All the world’s a stage,
And all the men and women merely players;
They have their exits and their entrances,
And one man in his time plays many parts,
His acts being seven ages.
– William Shakespeare
Over the course of 40 or so years, I gradually came to the belief that people enter our lives for a reason. Lately, I have become increasingly convinced of an extension of that belief that’s been nibbling around the edges of my consciousness for the past year or so: The reason that people enter our lives is to help us heal.
“Healing” can take on forms as varied as those who come to help us achieve it. They can literally be healers: doctors, nurses, chiropractors, psychiatrists, intuitives. But more often, they are friends or strangers who wander through our lives, then exit, stage left, their purpose fulfilled. Whether they are with us for a moment or a lifetime, I believe that they almost never know or understand the part that they have played in our journey toward wholeness. Often, neither do we.

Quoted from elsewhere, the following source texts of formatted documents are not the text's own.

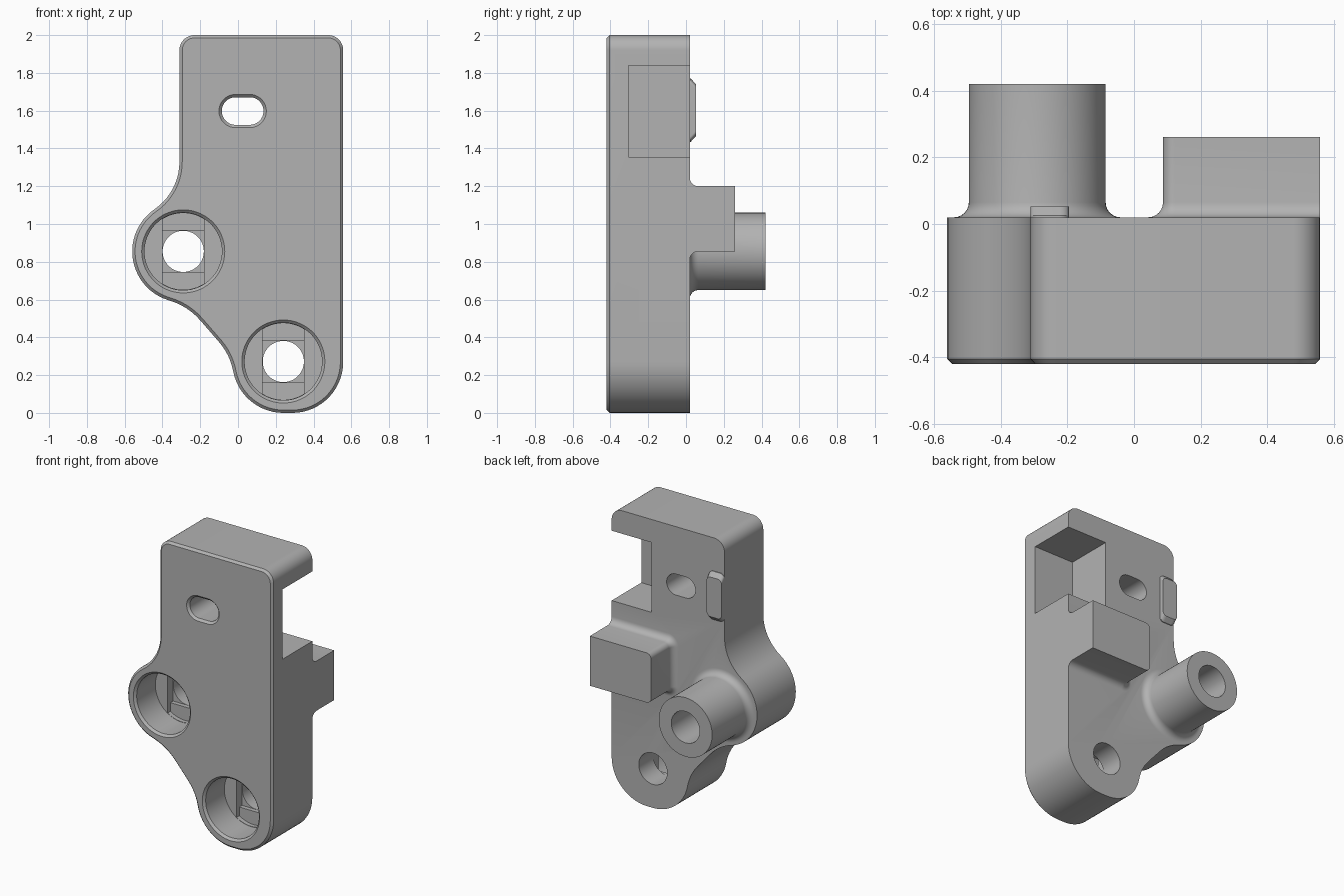
import bpy, bmesh, math

if "Cube" in bpy.data.objects:
    bpy.data.objects.remove(bpy.data.objects["Cube"], do_unlink=True)

grey = bpy.data.materials.new("plain_grey")
grey.use_nodes = True
GREY = (0.45, 0.45, 0.45, 1)
grey.diffuse_color = GREY
grey.node_tree.nodes["Principled BSDF"].inputs["Base Color"].default_value = GREY


def path(arcs, grow=0.0):
    """Join arcs (cx, cz, radius, start, end) into an outline, offset outward by grow.
    Clockwise arcs are hollow, so their radius shrinks instead."""
    pts = []
    for cx, cz, r, a0, a1 in arcs:
        n = max(1, math.ceil(abs(a1 - a0) / 6))
        r += grow if a1 >= a0 else -grow
        for i in range(n + 1 if a1 != a0 else 1):
            a = math.radians(a0 + (a1 - a0) * i / n)
            p = (cx + r * math.cos(a), cz + r * math.sin(a))
            if not pts or math.dist(p, pts[-1]) > 0.002:
                pts.append(p)
    if math.dist(pts[0], pts[-1]) < 0.002:
        pts.pop()
    return pts


def loft(name, rings):
    """Skin a closed solid through (outline, y) rings."""
    bm = bmesh.new()
    loops = [[bm.verts.new((x, y, z)) for x, z in pts] for pts, y in rings]
    for a, b in zip(loops, loops[1:]):
        for i in range(len(a)):
            j = (i + 1) % len(a)
            bm.faces.new((a[i], a[j], b[j], b[i]))
    bm.faces.new(loops[0])
    bm.faces.new(loops[-1])
    bmesh.ops.recalc_face_normals(bm, faces=bm.faces)
    mesh = bpy.data.meshes.new(name)
    bm.to_mesh(mesh)
    bm.free()
    mesh.materials.append(grey)
    obj = bpy.data.objects.new(name, mesh)
    bpy.context.collection.objects.link(obj)
    return obj


def combine(target, tool, operation):
    """Apply a boolean and discard the tool."""
    bpy.context.view_layer.objects.active = target
    mod = target.modifiers.new("combine", "BOOLEAN")
    mod.operation, mod.solver, mod.object = operation, "EXACT", tool
    bpy.ops.object.modifier_apply(modifier=mod.name)
    bpy.data.objects.remove(tool, do_unlink=True)


def circle(c, r):
    return path([(*c, r, 0, 360)])


def box(x0, x1, z0, z1):
    return [(x0, z0), (x1, z0), (x1, z1), (x0, z1)]


FRONT, BACK, RIGHT = -0.42, 0.02, 0.557
UPPER, LOWER = (-0.29, 0.855), (0.24, 0.272)
CH = 0.015

# Bracket plate: outline of tangent arcs, chamfered along the front rim
outline = [
    (0.287, 0.27, 0.27, -90, 0), (0.477, 1.92, 0.08, 0, 90),
    (-0.23, 1.92, 0.08, 90, 180), (-0.616, 1.33, 0.306, 0, -55.5),
    (*UPPER, 0.27, 124.5, 253.9), (-0.461, 0.263, 0.346, 73.9, 41),
    (-0.347, 0.1605, 0.327, 41, 10.6), (0.24, 0.27, 0.27, 190.6, 270)]
body = loft("bracket_body", [(path(outline, -CH), FRONT),
                             (path(outline), FRONT + CH), (path(outline), BACK)])

# Base fillet: (outward growth, y) steps
FIL = 0.045
fillet = [(FIL * (1 - math.sin(a)), BACK + FIL * (1 - math.cos(a)))
          for a in (math.radians(15 * i) for i in range(7))]

# Round boss on the back
boss = [(circle(UPPER, 0.205 + FIL), 0.0)]
boss += [(circle(UPPER, 0.205 + g), y) for g, y in fillet]
combine(body, loft("boss", boss + [(circle(UPPER, 0.205), 0.42)]), "UNION")

# Rectangular block on the back, flush with the side
corners = [(RIGHT, 1.2, 0, 90, 90), (0.122, 1.165, 0.035, 90, 180),
           (0.122, 0.89, 0.035, 180, 270), (RIGHT, 0.855, 0, 270, 270)]
block = [(path(corners, FIL), 0.0)]
block += [(path(corners, g), y) for g, y in fillet]
combine(body, loft("block", block + [(path(corners), 0.26)]), "UNION")

# Small locating tab with sloped ends
def tab_outline(drop):
    z0, z1, r = 1.435 + drop, 1.77 - drop, 0.03
    return path([(-0.225, z1 - r, r, 0, 90), (-0.28, z1 - r, r, 90, 180),
                 (-0.28, z0 + r, r, 180, 270), (-0.225, z0 + r, r, 270, 360)])

combine(body, loft("tab", [(tab_outline(0), 0), (tab_outline(0), BACK + 0.005),
                           (tab_outline(0.03), 0.053)]), "UNION")

# Side pocket, open to the side and back
combine(body, loft("pocket", [(box(0.25, 0.7, 1.355, 1.84), -0.305),
                              (box(0.25, 0.7, 1.355, 1.84), 0.1)]), "DIFFERENCE")

# Oblong slot with a chamfered mouth
slot = [(0.062, 1.598, 0.073, -90, 90), (-0.013, 1.598, 0.073, 90, 270)]
combine(body, loft("slot", [(path(slot, CH), -0.5), (path(slot, CH), FRONT),
                            (path(slot), FRONT + CH), (path(slot), 0.1)]), "DIFFERENCE")

# Counterbored screw holes with stepped bridging recesses
FLOOR, STEP = -0.2, 0.03
for c in (UPPER, LOWER):
    x, z = c
    bore = [(circle(c, 0.205 + CH), -0.5), (circle(c, 0.205 + CH), FRONT),
            (circle(c, 0.205), FRONT + CH), (circle(c, 0.205), FLOOR)]
    combine(body, loft("bore", bore), "DIFFERENCE")
    strip = path([(x, z, 0.203, 57, 123), (x, z, 0.203, 237, 303)])
    square = box(x - 0.11, x + 0.11, z - 0.11, z + 0.11)
    for pts, end in ((strip, FLOOR + STEP), (square, FLOOR + 2 * STEP),
                     (circle(c, 0.109), 0.6)):
        combine(body, loft("recess", [(pts, FLOOR - 0.02), (pts, end)]), "DIFFERENCE")

bpy.ops.object.select_all(action="DESELECT")
body.select_set(True)
bpy.context.view_layer.objects.active = body
bpy.ops.object.shade_smooth_by_angle(angle=math.radians(25))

I have been putting a lot of effort into the attempt. The friend who criticizes, protests and then ignores provides an “aha” in-the-moment flashback to the true effects of a childhood psychic scar not completely understood before. The unattainable love establishes that “single” does not mean “undesirable.” The emotionally unstable colleague is the first to hammer home that it really isn’t me – it’s her. And so on.
These teachers arrived at my doorstep unheralded and in guises unrecognized. They have made me angry and sad, guilty and conflicted. It took me a very long time to understand that these were not burdens but blessings; not emotional anvils but precious gifts. All of those insights have been won at a high cost. Yet looking back, I know that what they taught was well worth any price I paid.
While I’m sure that other painful lessons lie on the road ahead, I have arrived in calmer waters, surrounded mostly by those whose healing is more straightforward, who guide with gentle wisdom or support with laughter and unrestrained cheerleading. I think that my progress must be improbably visible to others, like watching a seedling’s growth captured in fast-motion photography. The gifts from each of these players carry no cost but gratitude. It’s a welcome respite.